**INFORMATION:**

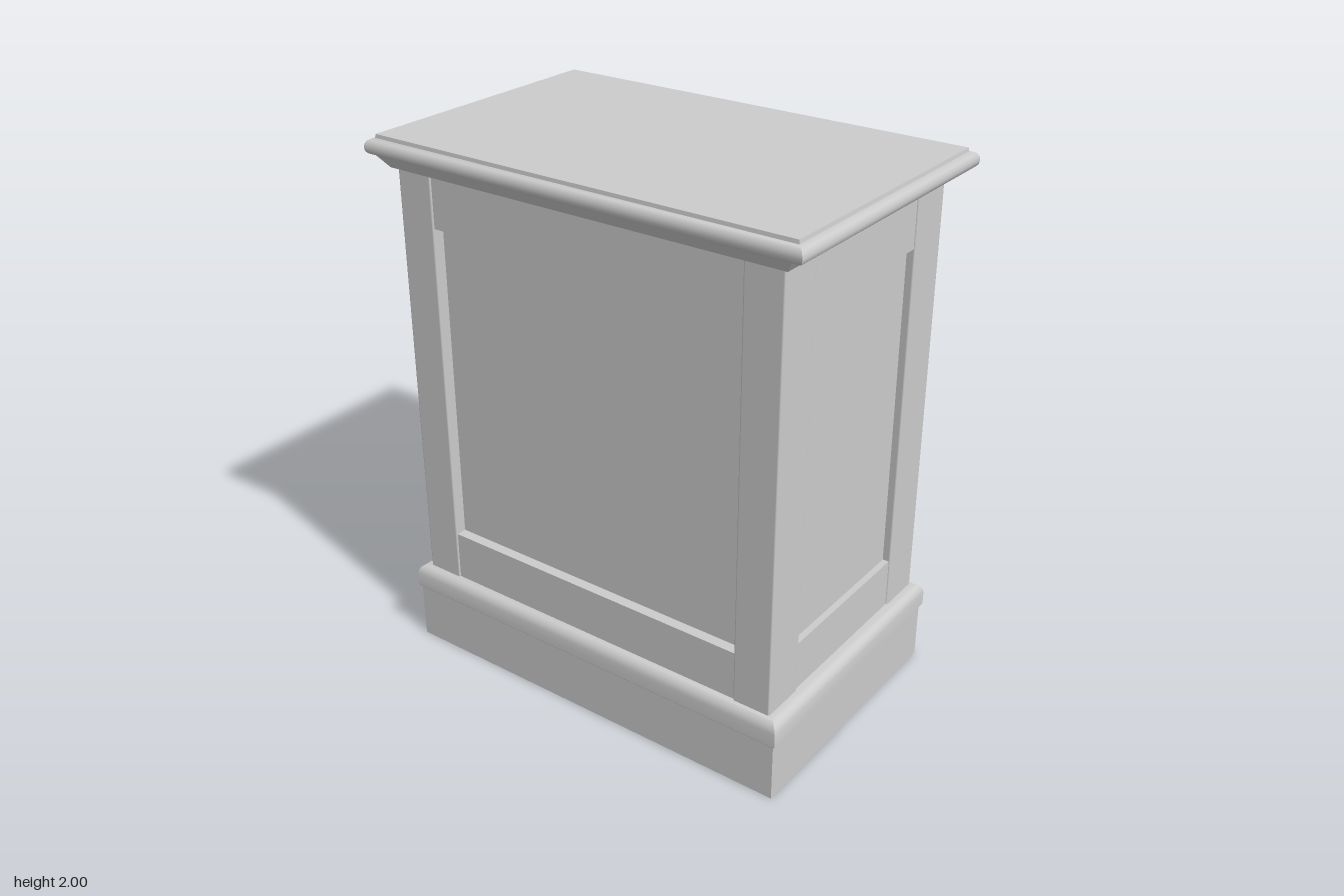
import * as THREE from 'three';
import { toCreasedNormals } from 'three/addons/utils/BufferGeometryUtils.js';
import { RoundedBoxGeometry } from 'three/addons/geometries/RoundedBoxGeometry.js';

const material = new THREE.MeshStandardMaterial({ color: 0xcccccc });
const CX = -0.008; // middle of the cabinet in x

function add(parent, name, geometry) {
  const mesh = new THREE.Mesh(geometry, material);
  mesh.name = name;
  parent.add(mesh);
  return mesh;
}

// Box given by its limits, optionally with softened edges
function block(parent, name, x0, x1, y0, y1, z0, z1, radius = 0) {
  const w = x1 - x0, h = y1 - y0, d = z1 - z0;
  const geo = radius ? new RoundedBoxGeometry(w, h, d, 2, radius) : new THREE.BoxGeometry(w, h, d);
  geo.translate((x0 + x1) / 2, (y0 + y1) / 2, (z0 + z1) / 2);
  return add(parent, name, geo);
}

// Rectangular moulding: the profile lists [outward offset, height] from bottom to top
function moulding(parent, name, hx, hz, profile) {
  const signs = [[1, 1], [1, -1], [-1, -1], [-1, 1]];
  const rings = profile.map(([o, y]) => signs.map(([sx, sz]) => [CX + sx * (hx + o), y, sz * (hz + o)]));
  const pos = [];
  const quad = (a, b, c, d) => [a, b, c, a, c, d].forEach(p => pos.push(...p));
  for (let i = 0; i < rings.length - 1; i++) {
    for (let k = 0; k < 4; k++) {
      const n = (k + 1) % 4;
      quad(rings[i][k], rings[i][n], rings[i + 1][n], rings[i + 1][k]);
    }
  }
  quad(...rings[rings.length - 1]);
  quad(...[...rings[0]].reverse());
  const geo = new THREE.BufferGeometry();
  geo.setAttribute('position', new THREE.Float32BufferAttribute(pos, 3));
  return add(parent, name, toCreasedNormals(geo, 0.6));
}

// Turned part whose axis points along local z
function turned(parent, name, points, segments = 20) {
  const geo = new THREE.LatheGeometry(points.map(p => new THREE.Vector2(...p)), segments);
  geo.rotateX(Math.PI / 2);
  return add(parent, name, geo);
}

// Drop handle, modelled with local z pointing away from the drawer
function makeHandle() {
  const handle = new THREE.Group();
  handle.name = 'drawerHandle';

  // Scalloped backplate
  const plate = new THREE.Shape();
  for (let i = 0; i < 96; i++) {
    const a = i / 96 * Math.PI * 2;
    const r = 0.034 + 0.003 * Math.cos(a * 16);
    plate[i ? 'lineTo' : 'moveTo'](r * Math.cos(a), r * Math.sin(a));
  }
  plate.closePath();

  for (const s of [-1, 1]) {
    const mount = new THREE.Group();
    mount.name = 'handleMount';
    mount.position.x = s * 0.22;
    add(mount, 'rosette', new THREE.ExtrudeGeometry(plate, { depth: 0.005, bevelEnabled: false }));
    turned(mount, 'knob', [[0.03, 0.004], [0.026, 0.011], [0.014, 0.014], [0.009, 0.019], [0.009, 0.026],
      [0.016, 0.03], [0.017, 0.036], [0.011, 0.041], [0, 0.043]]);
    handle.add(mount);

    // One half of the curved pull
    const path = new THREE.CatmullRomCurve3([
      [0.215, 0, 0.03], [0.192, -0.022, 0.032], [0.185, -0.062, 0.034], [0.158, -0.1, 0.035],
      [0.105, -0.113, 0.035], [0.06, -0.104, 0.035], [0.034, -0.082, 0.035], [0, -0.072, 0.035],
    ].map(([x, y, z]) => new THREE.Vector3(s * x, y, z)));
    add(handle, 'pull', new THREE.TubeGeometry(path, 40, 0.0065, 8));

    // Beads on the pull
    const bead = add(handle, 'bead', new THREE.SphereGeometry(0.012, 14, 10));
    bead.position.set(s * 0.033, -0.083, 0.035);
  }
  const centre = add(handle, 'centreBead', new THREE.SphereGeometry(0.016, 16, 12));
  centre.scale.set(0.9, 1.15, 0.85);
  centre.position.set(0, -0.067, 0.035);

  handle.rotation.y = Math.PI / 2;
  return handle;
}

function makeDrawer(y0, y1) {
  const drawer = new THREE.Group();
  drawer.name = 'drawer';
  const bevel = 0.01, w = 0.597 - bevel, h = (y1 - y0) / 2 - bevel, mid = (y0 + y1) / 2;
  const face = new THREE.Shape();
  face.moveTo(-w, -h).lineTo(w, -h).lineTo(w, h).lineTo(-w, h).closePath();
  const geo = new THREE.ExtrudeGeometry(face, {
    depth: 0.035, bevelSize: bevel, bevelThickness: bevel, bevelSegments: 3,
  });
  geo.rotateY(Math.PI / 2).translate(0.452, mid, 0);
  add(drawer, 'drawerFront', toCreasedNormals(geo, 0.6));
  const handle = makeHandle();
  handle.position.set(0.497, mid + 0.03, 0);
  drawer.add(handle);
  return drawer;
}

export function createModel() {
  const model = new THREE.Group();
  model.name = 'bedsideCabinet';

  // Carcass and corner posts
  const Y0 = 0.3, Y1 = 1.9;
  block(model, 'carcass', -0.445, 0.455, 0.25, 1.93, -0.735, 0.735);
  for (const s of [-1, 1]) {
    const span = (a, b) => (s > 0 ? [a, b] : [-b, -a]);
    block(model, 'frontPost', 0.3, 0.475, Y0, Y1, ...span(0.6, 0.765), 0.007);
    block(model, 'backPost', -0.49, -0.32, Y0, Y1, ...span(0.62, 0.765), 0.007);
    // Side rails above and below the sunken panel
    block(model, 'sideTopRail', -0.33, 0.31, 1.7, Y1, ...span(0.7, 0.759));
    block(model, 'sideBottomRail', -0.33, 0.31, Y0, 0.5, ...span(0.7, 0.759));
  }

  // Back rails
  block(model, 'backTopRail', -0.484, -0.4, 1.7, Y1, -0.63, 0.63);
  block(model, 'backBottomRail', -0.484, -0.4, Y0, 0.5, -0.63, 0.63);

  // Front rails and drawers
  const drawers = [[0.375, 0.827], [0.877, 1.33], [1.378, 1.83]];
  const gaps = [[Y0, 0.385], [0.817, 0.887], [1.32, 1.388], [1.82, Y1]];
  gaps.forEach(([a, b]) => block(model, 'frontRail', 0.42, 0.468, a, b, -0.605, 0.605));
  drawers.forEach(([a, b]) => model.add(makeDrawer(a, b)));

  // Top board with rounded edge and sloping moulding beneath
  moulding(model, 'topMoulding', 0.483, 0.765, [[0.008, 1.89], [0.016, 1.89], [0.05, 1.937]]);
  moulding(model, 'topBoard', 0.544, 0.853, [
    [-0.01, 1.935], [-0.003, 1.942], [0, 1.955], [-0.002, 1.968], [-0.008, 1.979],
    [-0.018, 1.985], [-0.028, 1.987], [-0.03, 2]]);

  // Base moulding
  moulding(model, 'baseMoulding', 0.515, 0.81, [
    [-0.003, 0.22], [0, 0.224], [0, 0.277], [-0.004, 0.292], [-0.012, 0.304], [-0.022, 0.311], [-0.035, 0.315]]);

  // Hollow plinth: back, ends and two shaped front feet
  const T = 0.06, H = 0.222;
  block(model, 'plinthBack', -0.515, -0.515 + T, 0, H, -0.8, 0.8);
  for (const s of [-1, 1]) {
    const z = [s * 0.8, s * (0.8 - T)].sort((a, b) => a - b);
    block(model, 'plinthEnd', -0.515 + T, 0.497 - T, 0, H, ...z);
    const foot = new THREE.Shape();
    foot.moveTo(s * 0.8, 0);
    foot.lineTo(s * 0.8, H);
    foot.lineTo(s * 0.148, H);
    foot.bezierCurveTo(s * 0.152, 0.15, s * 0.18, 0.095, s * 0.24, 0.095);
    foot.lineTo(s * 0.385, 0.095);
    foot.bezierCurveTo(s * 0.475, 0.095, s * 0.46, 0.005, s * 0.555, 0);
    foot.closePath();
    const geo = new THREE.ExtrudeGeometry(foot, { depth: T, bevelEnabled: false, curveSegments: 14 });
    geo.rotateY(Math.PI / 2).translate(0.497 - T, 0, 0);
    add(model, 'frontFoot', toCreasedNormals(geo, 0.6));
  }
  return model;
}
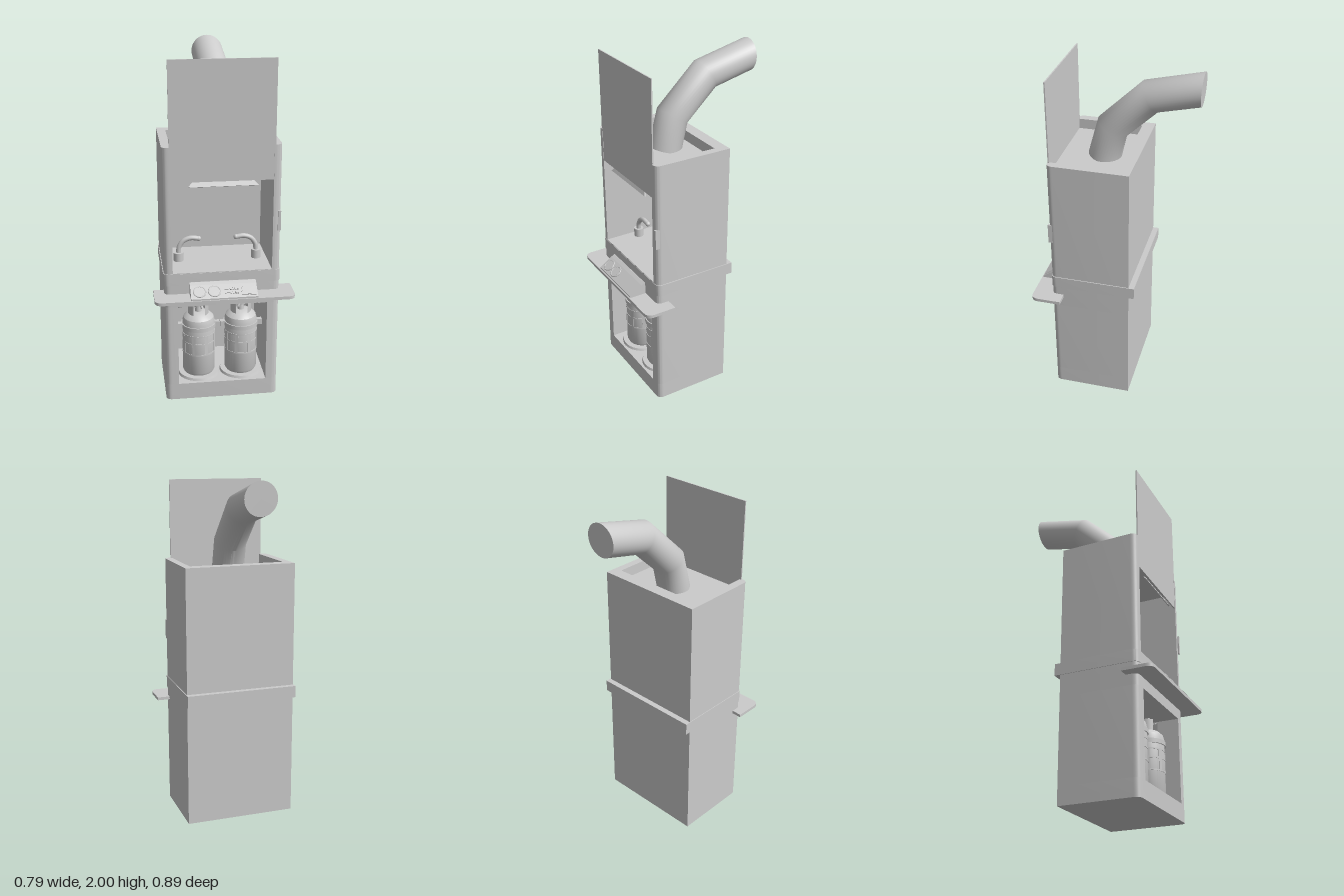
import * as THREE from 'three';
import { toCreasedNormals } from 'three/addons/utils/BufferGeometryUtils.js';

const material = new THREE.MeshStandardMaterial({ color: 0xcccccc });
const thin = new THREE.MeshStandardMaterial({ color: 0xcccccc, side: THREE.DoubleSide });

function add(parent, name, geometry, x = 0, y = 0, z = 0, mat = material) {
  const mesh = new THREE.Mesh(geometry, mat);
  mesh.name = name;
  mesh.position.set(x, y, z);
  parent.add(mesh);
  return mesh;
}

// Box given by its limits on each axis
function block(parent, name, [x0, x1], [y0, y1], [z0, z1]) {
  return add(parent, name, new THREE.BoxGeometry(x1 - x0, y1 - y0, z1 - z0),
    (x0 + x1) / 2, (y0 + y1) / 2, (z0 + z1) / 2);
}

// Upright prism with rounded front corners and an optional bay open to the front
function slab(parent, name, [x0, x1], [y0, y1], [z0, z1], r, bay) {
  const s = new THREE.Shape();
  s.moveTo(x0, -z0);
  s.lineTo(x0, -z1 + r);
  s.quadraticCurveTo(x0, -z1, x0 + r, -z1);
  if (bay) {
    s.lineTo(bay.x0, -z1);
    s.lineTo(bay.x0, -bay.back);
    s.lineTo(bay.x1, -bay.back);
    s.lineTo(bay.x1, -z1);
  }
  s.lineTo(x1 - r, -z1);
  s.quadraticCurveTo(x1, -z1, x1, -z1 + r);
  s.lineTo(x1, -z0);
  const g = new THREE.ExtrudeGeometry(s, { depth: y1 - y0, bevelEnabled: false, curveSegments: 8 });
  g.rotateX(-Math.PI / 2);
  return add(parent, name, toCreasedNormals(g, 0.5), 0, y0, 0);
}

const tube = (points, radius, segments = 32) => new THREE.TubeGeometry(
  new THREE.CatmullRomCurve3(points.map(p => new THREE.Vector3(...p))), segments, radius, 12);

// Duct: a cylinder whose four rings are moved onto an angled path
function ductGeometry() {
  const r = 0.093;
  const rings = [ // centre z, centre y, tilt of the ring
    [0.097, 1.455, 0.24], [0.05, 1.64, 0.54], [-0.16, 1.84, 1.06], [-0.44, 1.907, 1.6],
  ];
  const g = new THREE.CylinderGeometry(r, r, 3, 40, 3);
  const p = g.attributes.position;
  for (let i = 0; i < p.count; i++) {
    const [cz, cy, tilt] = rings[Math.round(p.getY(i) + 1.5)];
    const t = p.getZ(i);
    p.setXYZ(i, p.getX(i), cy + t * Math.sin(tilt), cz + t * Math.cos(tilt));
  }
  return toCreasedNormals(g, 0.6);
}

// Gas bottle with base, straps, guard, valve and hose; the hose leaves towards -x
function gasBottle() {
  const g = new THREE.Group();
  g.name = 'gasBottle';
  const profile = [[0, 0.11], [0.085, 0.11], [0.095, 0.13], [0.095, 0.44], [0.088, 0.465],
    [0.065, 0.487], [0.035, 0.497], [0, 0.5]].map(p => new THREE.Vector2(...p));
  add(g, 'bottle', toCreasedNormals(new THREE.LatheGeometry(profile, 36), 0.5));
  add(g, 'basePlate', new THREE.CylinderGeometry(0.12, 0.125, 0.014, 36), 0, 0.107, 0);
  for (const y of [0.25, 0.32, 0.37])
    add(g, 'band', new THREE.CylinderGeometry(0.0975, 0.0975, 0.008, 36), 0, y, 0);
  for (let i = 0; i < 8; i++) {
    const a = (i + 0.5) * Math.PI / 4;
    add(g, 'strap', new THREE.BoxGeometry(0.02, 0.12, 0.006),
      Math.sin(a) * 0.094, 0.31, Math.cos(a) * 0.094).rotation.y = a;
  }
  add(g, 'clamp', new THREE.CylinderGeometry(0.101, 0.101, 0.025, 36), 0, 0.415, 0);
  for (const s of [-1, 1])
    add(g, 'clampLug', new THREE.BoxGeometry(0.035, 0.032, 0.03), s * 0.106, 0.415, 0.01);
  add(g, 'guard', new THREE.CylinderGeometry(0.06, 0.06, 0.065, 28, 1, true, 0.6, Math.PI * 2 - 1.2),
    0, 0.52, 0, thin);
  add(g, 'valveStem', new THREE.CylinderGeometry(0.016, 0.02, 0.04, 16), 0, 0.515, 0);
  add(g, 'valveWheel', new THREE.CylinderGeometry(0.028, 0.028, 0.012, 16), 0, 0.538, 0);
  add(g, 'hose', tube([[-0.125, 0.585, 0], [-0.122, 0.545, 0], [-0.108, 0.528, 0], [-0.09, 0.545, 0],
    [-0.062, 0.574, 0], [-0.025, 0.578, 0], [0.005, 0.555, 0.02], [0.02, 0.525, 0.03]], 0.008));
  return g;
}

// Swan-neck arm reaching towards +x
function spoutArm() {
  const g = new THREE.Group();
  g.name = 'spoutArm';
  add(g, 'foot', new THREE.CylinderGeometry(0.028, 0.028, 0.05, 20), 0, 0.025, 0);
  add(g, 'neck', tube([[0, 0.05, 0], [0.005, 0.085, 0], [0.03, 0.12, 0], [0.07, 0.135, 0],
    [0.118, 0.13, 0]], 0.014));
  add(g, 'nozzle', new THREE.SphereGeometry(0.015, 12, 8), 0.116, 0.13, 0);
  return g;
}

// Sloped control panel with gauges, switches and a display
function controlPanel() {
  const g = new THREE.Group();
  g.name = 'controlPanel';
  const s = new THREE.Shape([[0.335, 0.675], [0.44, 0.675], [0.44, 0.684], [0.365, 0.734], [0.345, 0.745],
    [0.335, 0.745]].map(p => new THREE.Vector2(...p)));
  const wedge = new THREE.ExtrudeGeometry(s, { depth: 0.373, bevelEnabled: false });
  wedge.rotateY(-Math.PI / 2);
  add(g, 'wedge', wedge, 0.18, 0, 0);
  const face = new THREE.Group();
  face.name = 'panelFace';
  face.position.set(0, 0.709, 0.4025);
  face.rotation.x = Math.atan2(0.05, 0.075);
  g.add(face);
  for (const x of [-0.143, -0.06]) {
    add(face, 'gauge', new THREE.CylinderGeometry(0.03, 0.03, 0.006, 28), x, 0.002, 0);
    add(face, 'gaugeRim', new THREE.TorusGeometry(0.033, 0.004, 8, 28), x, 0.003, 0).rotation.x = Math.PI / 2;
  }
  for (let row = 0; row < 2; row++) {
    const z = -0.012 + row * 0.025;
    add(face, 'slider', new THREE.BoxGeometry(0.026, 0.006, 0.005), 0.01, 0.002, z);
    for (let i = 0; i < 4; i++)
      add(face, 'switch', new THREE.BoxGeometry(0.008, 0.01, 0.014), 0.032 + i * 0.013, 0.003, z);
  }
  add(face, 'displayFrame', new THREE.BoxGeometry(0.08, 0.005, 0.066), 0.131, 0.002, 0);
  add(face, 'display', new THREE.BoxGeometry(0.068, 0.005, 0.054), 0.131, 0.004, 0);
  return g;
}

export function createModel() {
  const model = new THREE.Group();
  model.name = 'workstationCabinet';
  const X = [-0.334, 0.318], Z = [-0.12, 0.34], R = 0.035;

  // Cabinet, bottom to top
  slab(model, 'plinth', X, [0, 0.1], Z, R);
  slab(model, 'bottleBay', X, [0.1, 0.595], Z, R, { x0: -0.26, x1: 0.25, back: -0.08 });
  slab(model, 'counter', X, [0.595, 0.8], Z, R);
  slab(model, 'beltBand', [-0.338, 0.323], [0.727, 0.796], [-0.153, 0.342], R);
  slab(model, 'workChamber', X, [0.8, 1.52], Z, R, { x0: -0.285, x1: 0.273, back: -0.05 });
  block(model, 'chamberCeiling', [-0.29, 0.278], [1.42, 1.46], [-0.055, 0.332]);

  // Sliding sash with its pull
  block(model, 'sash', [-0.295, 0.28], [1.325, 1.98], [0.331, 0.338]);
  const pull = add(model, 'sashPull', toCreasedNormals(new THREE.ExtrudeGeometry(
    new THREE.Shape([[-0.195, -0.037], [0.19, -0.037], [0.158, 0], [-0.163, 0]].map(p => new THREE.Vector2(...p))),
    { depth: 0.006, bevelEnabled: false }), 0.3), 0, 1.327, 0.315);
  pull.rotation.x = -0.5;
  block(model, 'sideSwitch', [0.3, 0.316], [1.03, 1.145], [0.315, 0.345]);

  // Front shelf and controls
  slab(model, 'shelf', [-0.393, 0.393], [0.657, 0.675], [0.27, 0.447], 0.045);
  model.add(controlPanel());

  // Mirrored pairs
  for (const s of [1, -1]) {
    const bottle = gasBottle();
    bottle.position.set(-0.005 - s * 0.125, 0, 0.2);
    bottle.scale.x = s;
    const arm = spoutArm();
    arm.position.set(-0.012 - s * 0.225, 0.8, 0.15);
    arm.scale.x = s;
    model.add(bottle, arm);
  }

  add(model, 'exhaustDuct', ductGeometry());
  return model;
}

**TASK OBJECTIVE:**
Your answer should consist of copies of the lines above that include the string "moveTo".

**WRITTEN SOLUTION:**
    plate[i ? 'lineTo' : 'moveTo'](r * Math.cos(a), r * Math.sin(a));
  face.moveTo(-w, -h).lineTo(w, -h).lineTo(w, h).lineTo(-w, h).closePath();
    foot.moveTo(s * 0.8, 0);
  s.moveTo(x0, -z0);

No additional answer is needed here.